Fri, 30 May 2008
May 30, 2008
Who would have believed that a new
Or that one of the nation's largest apartment developers would help jump start a
On top of that, a block-long commercial-residential redevelopment would help preserve a landmark in one of the city's hip neighborhoods, a “green” parking deck could include a green market and a continuing-care retirement community would be larger than one Mecklenburg town's biggest subdivision.
Here's an update on those five potential Next Big Things, all unveiled during the first five months of 2008.
Three Charlotteans formed Bourbon Boards earlier this year to sell wood, brick, limestone and fixtures from the Old Crow Distillery they own near
The interest in furniture and cabinetry crafted from the reclaimed wood is causing the partners to consider expanding the brand by finding other sources for the materials, Vieregg said.
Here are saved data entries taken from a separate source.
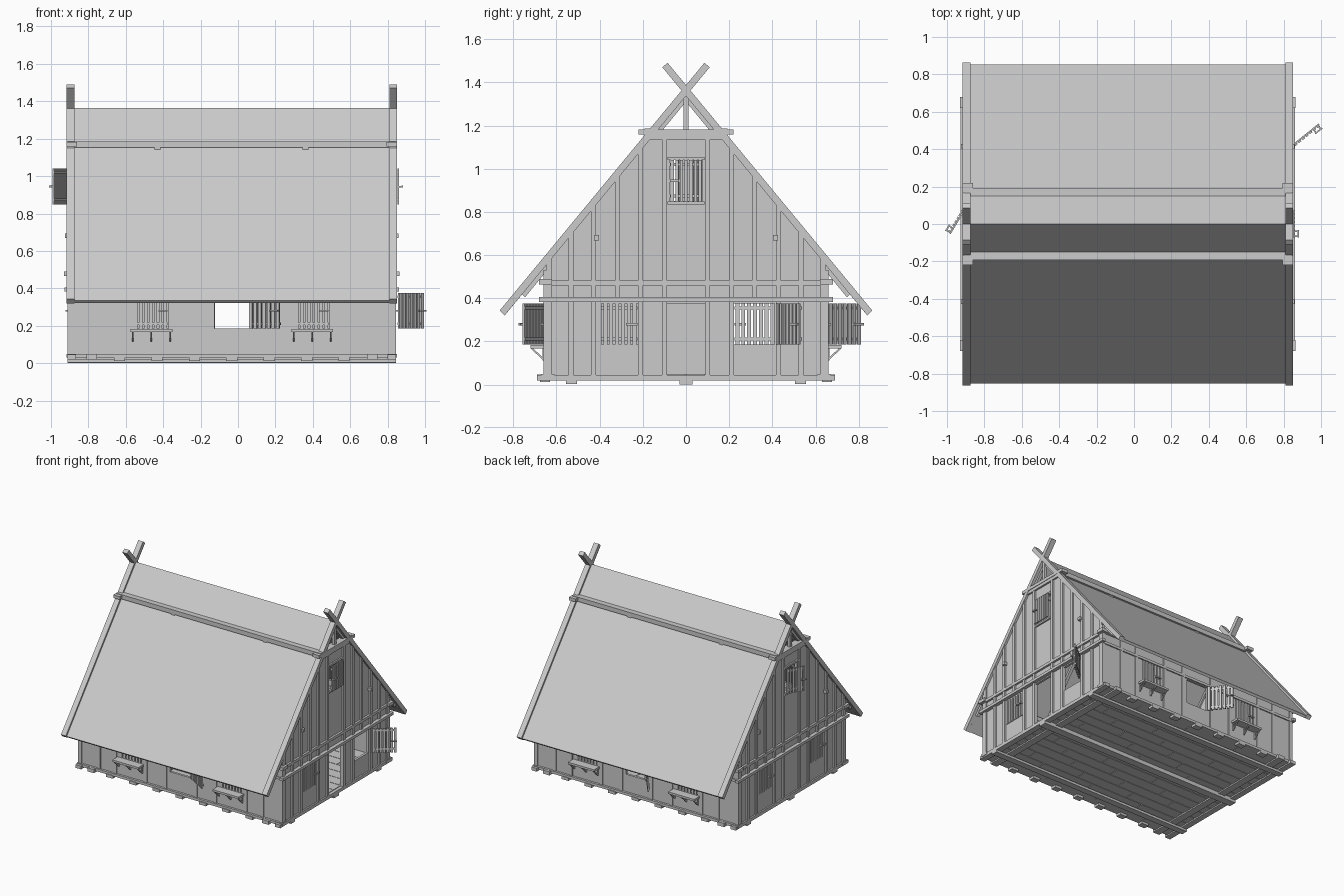
import bpy, bmesh, math
from mathutils import Matrix, Vector

if "Cube" in bpy.data.objects:
    bpy.data.objects.remove(bpy.data.objects["Cube"])

CX, X0, X1, W = -0.033, -0.911, 0.845, 0.66   # house centre, gable faces, half depth


class Part:
    """Collects prisms and boxes into one named object."""
    def __init__(self, name):
        self.name, self.bm = name, bmesh.new()

    def box(self, x0, x1, y0, y1, z0, z1, m=Matrix()):
        c = Matrix.Translation(((x0 + x1) / 2, (y0 + y1) / 2, (z0 + z1) / 2))
        s = Matrix.Diagonal((abs(x1 - x0), abs(y1 - y0), abs(z1 - z0), 1))
        bmesh.ops.create_cube(self.bm, size=1, matrix=m @ c @ s)

    def prism(self, pts, x0, x1):
        a = [self.bm.verts.new((x0, y, z)) for y, z in pts]
        b = [self.bm.verts.new((x1, y, z)) for y, z in pts]
        n = len(pts)
        self.bm.faces.new(a)
        self.bm.faces.new(b[::-1])
        for i in range(n):
            self.bm.faces.new((a[i], b[i], b[(i + 1) % n], a[(i + 1) % n]))

    def done(self):
        bmesh.ops.recalc_face_normals(self.bm, faces=self.bm.faces)
        me = bpy.data.meshes.new(self.name)
        self.bm.to_mesh(me)
        self.bm.free()
        bpy.context.collection.objects.link(bpy.data.objects.new(self.name, me))


def wall_strips(u0, u1, z0, z1, holes):
    """Rectangles of a wall with rectangular holes (u0, u1, z0, z1)."""
    u = u0
    for a, b, c, d in sorted(holes):
        yield u, a, z0, z1
        if c > z0:
            yield a, b, z0, c
        yield a, b, d, z1
        u = b
    yield u, u1, z0, z1


def roof_z(y):
    return 1.338 - 1.21 * abs(y)


# floor planks and sill beams
p = Part("floor_planks")
rows = 14
for i in range(rows):
    y = -0.63 + 1.26 * i / rows
    cuts = [X0 + 0.02] + [-0.6 + 0.45 * k + 0.15 * (i % 3) for k in range(3)] + [X1 - 0.02]
    for a, b in zip(cuts, cuts[1:]):
        p.box(a, b - 0.004, y, y + 0.086, 0.03, 0.05)
p.done()
p = Part("base_beams")
for s in (-1, 1):
    p.box(X0, X1, s * 0.53 - 0.025, s * 0.53 + 0.025, 0.003, 0.022)
    p.box(X0 - 0.005, X1 + 0.005, s * 0.64 - 0.03, s * 0.64 + 0.03, 0.03, 0.05)
    xe = CX + s * 0.75
    p.box(xe - 0.028, xe + 0.028, -0.69, 0.69, 0.02, 0.048)
    xe = CX + s * 0.855
    p.box(xe - 0.023, xe + 0.023, -0.69, 0.69, 0.02, 0.045)
for i in range(7):
    x = CX - 0.6 + 0.2 * i
    p.box(x - 0.03, x + 0.03, -0.675, -0.63, 0.012, 0.035)
    p.box(x - 0.03, x + 0.03, 0.63, 0.675, 0.012, 0.035)
p.box(X0, X1, -0.03, 0.03, 0, 0.03)
p.done()

# long walls with three windows each, vertical posts
WZ0, WZ1 = 0.185, 0.375
side_holes = [(CX + c - 0.092, CX + c + 0.092, WZ0, WZ1) for c in (-0.43, 0, 0.43)]
p, q = Part("long_walls"), Part("long_wall_battens")
for s in (-1, 1):
    for a, b, c, d in wall_strips(X0 + 0.012, X1 - 0.012, 0.045, 0.53, side_holes):
        p.box(a, b, s * 0.635, s * 0.653, c, d)
    for x in (-0.86, -0.7, -0.56, -0.3, -0.13, 0.13, 0.3, 0.56, 0.7, 0.86):
        q.box(CX + x - 0.012, CX + x + 0.012, s * 0.65, s * 0.66, 0.05, 0.53)
    q.box(X0, X1, s * 0.65, s * 0.662, 0.38, 0.4)
    q.box(X0 - 0.018, X1 + 0.018, s * 0.62, s * 0.68, 0.465, 0.49)   # wall plate
p.done()
q.done()

# gable walls: lower strips, upper shaped panel around the attic window
p, q, r = Part("gable_walls"), Part("gable_battens"), Part("gable_beams")
for g in (-1, 1):
    xo = X1 if g > 0 else X0
    holes = [(-0.41, -0.22, WZ0, WZ1), (0.22, 0.41, WZ0, WZ1)]
    if g > 0:
        holes.append((-0.088, 0.088, 0.045, WZ1))
    xa, xb = xo - g * 0.03, xo - g * 0.012
    for a, b, c, d in wall_strips(-0.65, 0.65, 0.045, 0.4, holes):
        p.box(xa, xb, a, b, c, d)
    for s in (-1, 1):
        p.prism([(s * 0.075, 0.4), (s * 0.65, 0.4), (s * 0.65, roof_z(0.65)),
                 (s * 0.147, 1.16), (s * 0.075, 1.16)], xa, xb)
        for i, y in enumerate((0.1, 0.21, 0.317, 0.428, 0.533, 0.635)):
            h = 0.012
            top = min(1.16, roof_z(y - h))
            q.prism([(s * (y - h), 0.4), (s * (y + h), 0.4),
                     (s * (y + h), min(1.16, roof_z(y + h))), (s * (y - h), top)], xb, xo)
            if i not in (2,):
                q.box(xb, xo, s * (y - h), s * (y + h), 0.045, 0.4)
        # purlin ends
        r.box(xo - g * 0.03, xo + g * 0.014, s * 0.415 - 0.012, s * 0.415 + 0.012, 0.668, 0.692)
    p.box(xa, xb, -0.075, 0.075, 0.4, 0.85)
    p.box(xa, xb, -0.075, 0.075, 1.04, 1.16)
    q.box(xb, xo, -0.085, 0.085, 1.04, 1.055)
    q.box(xb, xo, -0.085, 0.085, 0.835, 0.848)
    # horizontal bands, collar beam and king post
    r.box(xb, xo + g * 0.016, -0.68, 0.68, 0.384, 0.405)
    r.box(xb, xo + g * 0.004, -0.66, 0.66, 0.46, 0.482)
    r.box(xo - g * 0.05, xo + g * 0.006, -0.22, 0.22, 1.158, 1.182)
    r.box(xo - g * 0.035, xo + g * 0.002, -0.195, 0.195, 1.135, 1.158)
    r.box(xo - g * 0.03, xo - g * 0.008, -0.011, 0.011, 1.18, 1.36)
    for s in (-1, 1):
        r.box(xo - g * 0.03, xo, s * 0.635, s * 0.66, 0.045, 0.53)
p.done()
q.done()
r.done()

# roof slopes, crossed gable rafters, inner rafters and roof poles
p, q, r, t = Part("roof_slopes"), Part("crossed_rafters"), Part("inner_rafters"), Part("roof_poles")
for s in (-1, 1):
    p.prism([(0, 1.365), (s * 0.852, 0.336), (s * 0.838, 0.322), (0, 1.337)], X0 + 0.02, X1 - 0.02)
    for a, b in ((X0 - 0.005, X0 + 0.036), (X1 - 0.036, X1 + 0.005)):
        q.prism([(-s * 0.085, 1.49), (s * 0.863, 0.343), (s * 0.84, 0.32), (-s * 0.11, 1.47)], a, b)
    for i in range(7):
        x = X0 + 0.03 + i * (X1 - X0 - 0.06) / 6
        r.prism([(0, 1.34), (s * 0.76, 0.42), (s * 0.745, 0.405), (0, 1.31)], x - 0.012, x + 0.012)
    t.box(X0, X1, s * 0.15, s * 0.192, 1.152, 1.186)
    for x in (-0.43, 0.36):
        t.box(x - 0.016, x + 0.016, s * 0.15, s * 0.185, 1.138, 1.16)
for o in (p, q, r, t):
    o.done()


def shutter(name, hinge, angle, w, h):
    """Slatted shutter from its hinge, running along local x, outside at local -y."""
    m = Matrix.Translation(Vector(hinge)) @ Matrix.Rotation(math.radians(angle), 4, 'Z')
    o, n = Part(name), 7
    sg = 1 if w > 0 else -1
    step = abs(w) / n
    for i in range(n):
        o.box(sg * i * step, sg * (i * step + step * 0.68), -0.005, 0.005, 0, h, m)
    for z in (0.1, 0.86):
        o.box(0, w * 0.97, 0.003, 0.011, z * h, z * h + 0.014, m)
    o.box(w * 0.7, w * 0.97, -0.024, -0.016, h / 2 - 0.005, h / 2 + 0.005, m)
    for k in (0.74, 0.92):
        o.box(w * k - 0.004, w * k + 0.004, -0.018, 0, h / 2 - 0.004, h / 2 + 0.004, m)
    o.done()


# shutters and shelves on the long sides
H = WZ1 - WZ0
for s, label in ((-1, "front"), (1, "back")):
    turn = 0 if s < 0 else 180
    for k in (-1, 1):
        shutter(f"{label}_closed_shutter", (CX + k * 0.43 + s * 0.092, s * 0.648, WZ0), turn, 0.184, H)
        c = CX + k * 0.43
        o = Part(f"{label}_window_shelf")
        o.box(c - 0.112, c + 0.112, s * 0.655, s * 0.72, 0.167, 0.183)
        for x in (-0.1, 0, 0.1):
            o.box(c + x - 0.004, c + x + 0.004, s * 0.655, s * 0.664, 0.112, 0.167)
            o.prism([(s * 0.66, 0.112), (s * 0.66, 0.124), (s * 0.708, 0.168), (s * 0.72, 0.168)],
                    c + x - 0.004, c + x + 0.004)
        o.done()
shutter("front_open_shutter", (CX + 0.093, -0.66, WZ0), 180 - 210, 0.195, H)
shutter("back_open_shutter", (CX - 0.093, 0.66, WZ0), 180 - 52, 0.195, H)

# shutters on the gables
shutter("right_gable_closed_shutter", (X1 - 0.012, -0.41, WZ0), 90, 0.19, H)
shutter("right_gable_open_shutter", (X1 + 0.014, 0.42, WZ0), 39, 0.178, H)
shutter("right_attic_shutter", (X1 + 0.012, 0.072, 0.848), 90, -0.15, 0.192)
for y in (0.41, -0.22):
    shutter("left_gable_closed_shutter", (X0 + 0.012, y, WZ0), -90, 0.19, H)
shutter("left_attic_open_shutter", (X0 - 0.006, 0.072, 0.848), -121, 0.145, 0.192)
Developer interest in
Post expects to close on its site and start construction by the fourth quarter of a $65 million, 400-unit apartment community.
The project – $26 million MercuryNoDa – is to include 130 residential condos priced from about $120,000 to about $300,000 in an initial six-story building at North Davidson and 36th streets.
Developer Foster said he wants to break ground when about 50 percent of the units are sold, hopefully by late fall of this year.
The sales kickoff was this week.
Bank of America needed parking spaces uptown, but the developer who responded to its request for proposals is offering much more.
Spectrum Properties plans to develop Center City Green, a 12-story, 1,400-space deck with condos, a restaurant and hopefully a green market across
The bank will lease 1,300 spaces for its employees.
“We're moving forward; we will break ground hopefully this summer,” said Spectrum's Steve McClure.
“People are registering on our Web site to get more information on the condos,” he said. “We expect to start marketing them in the spring.”
Spectrum tentatively plans 88 units priced from the $180,000s to the $280,000s.
The $60 million project would be completed by late 2009 with a goal of achieving Leadership in Energy and Environmental Design certification.
Maryland-based Erickson Communities wanted to be in Matthews so badly that it was willing to pay $3 million toward road improvements, donate park land to the town and make other concessions for its planned continuing-care retirement community.
So far, 80 people have signed a priority list to live in the first phase of Windsor Run, said Tom Senger, director of sales. About 75 percent of those are local, he said.
Windsor Run is expected to grow to more than 1,100 residences over more than five years on 83 acres of the Fincher Farm on
It would be a self-sufficient “town” with transportation, grounds maintenance, housekeeping, security, emergency response and other services for buyers age 62 and older.
Senger said Erickson expects to break ground in October on the estimated $150 million project and open 130 homes a year later.